(Stored data)
== Segment start ==

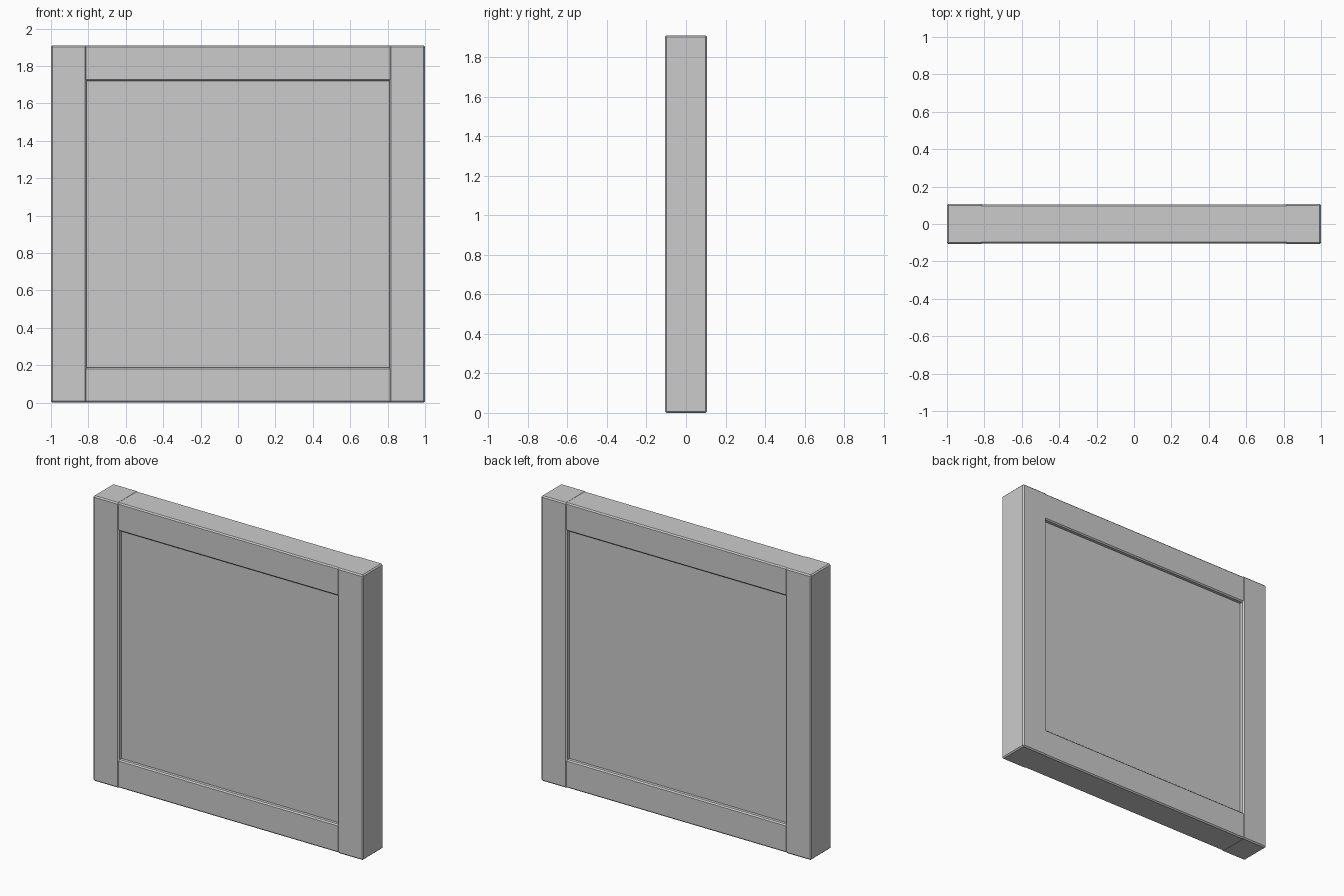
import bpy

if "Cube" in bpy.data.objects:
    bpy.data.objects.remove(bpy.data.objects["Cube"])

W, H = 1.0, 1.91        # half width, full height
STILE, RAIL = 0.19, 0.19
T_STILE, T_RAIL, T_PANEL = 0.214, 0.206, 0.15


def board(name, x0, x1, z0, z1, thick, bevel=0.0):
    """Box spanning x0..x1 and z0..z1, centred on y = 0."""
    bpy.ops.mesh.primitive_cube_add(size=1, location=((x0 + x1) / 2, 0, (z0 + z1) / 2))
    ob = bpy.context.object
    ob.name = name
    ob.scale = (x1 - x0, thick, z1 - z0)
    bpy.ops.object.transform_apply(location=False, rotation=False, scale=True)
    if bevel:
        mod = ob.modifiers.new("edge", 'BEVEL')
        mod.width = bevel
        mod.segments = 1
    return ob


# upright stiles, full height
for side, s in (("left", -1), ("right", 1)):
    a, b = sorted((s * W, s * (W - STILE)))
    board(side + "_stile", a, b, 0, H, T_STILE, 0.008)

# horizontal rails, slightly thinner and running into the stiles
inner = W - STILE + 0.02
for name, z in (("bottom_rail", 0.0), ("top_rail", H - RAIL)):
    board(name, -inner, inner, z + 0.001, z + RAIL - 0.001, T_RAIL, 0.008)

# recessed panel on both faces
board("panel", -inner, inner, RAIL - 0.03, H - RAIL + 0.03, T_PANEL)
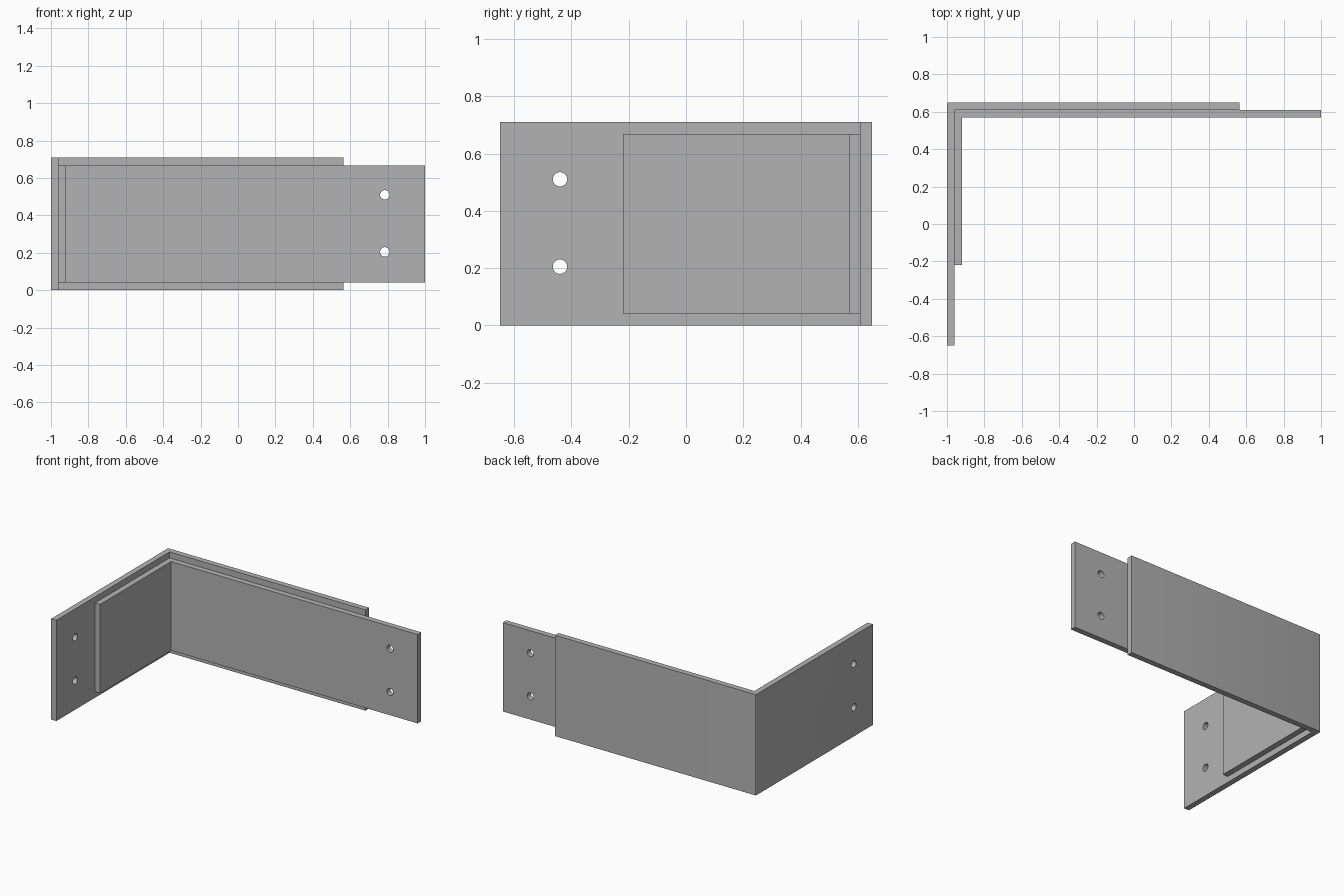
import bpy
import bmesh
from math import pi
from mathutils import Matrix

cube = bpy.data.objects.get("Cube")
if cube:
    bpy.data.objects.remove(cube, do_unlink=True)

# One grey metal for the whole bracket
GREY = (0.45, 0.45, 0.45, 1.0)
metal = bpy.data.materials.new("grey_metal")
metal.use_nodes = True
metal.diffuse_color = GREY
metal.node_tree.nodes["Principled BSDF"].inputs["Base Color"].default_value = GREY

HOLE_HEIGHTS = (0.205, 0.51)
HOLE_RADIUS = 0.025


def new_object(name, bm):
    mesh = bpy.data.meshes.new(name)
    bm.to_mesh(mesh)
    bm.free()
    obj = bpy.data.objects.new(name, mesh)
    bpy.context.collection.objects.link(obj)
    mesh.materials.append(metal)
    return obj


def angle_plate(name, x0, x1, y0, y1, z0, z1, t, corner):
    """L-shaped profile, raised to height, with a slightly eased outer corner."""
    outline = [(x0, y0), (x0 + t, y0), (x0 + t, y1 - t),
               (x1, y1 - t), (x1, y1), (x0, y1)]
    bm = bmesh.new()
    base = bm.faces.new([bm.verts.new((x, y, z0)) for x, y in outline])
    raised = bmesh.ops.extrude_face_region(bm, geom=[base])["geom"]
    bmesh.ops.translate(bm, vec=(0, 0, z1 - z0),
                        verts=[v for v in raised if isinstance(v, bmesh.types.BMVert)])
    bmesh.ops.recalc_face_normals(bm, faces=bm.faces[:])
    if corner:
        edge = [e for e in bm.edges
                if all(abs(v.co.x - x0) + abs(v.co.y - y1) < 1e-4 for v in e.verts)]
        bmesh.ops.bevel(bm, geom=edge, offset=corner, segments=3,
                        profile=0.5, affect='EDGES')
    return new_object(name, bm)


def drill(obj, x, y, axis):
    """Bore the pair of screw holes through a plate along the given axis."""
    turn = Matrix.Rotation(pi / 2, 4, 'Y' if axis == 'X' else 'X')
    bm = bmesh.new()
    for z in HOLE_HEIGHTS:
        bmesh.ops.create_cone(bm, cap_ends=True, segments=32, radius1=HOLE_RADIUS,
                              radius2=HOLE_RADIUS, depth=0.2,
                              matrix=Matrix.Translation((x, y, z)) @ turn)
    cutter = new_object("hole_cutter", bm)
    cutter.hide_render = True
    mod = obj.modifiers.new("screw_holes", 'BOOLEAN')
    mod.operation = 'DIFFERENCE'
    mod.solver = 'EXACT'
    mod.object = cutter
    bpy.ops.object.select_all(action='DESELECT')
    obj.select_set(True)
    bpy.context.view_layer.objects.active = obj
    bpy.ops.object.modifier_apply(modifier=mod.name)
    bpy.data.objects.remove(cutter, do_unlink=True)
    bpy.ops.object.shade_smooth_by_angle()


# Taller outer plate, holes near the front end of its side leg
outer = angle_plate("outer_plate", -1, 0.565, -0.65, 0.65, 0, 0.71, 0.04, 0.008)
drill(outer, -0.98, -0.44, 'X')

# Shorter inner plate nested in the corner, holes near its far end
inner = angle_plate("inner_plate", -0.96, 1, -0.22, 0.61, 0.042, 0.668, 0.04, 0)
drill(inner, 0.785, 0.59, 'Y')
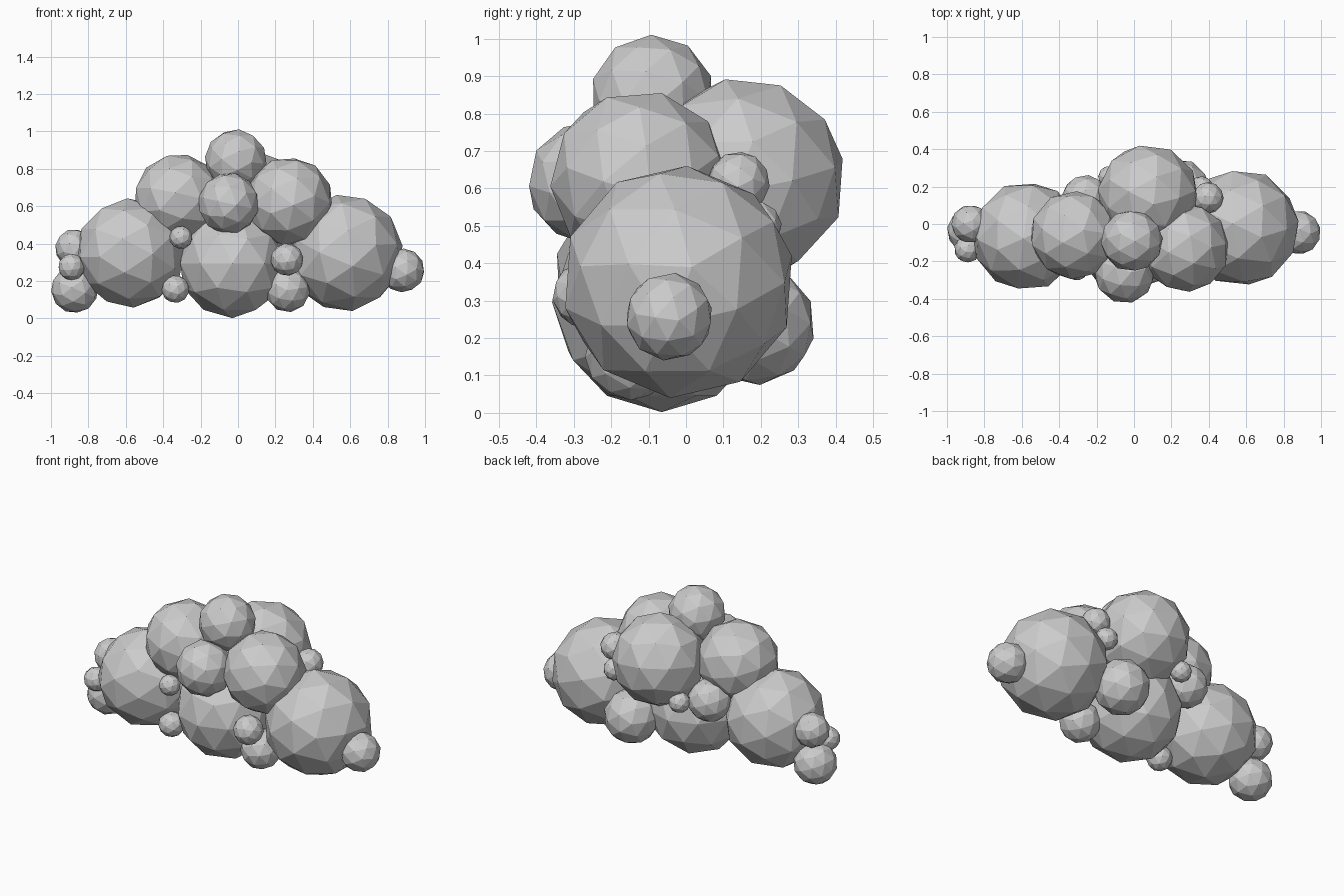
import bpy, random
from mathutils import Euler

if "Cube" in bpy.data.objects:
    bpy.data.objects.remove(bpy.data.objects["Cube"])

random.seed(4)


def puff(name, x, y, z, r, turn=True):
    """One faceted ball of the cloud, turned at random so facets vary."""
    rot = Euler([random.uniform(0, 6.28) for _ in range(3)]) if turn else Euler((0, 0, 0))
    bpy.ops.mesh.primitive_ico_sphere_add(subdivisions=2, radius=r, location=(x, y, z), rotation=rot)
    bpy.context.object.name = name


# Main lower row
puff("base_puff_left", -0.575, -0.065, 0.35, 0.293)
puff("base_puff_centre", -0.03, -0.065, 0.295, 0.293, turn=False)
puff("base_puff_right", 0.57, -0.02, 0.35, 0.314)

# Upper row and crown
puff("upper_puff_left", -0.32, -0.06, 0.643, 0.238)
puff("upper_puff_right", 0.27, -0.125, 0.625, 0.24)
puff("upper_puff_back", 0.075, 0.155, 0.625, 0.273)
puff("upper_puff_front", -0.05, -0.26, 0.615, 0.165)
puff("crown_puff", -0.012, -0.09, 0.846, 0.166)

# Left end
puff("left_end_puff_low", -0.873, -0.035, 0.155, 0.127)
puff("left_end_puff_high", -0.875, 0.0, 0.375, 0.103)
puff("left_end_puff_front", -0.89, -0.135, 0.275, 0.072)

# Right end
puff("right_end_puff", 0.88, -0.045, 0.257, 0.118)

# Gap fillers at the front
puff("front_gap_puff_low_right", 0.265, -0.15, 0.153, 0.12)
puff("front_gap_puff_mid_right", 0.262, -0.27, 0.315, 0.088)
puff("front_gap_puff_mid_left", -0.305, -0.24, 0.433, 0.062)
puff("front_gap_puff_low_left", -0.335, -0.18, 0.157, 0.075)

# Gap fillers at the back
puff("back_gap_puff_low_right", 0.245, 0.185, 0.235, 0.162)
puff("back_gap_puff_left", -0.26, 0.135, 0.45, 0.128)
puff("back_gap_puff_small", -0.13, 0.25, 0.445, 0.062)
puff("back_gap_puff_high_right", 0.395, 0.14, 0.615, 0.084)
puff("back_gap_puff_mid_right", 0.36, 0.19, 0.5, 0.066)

== Segment end ==

### ASSIGNED TASK
In the data above, find the line with "-0.035, 0.155, 0.127)" and the line with "0.135, 0.45, 0.128)". Retype both, plus every line between them, exactly.

### RESPONSE TO THIS TASK
puff("left_end_puff_low", -0.873, -0.035, 0.155, 0.127)
puff("left_end_puff_high", -0.875, 0.0, 0.375, 0.103)
puff("left_end_puff_front", -0.89, -0.135, 0.275, 0.072)

# Right end
puff("right_end_puff", 0.88, -0.045, 0.257, 0.118)

# Gap fillers at the front
puff("front_gap_puff_low_right", 0.265, -0.15, 0.153, 0.12)
puff("front_gap_puff_mid_right", 0.262, -0.27, 0.315, 0.088)
puff("front_gap_puff_mid_left", -0.305, -0.24, 0.433, 0.062)
puff("front_gap_puff_low_left", -0.335, -0.18, 0.157, 0.075)

# Gap fillers at the back
puff("back_gap_puff_low_right", 0.245, 0.185, 0.235, 0.162)
puff("back_gap_puff_left", -0.26, 0.135, 0.45, 0.128)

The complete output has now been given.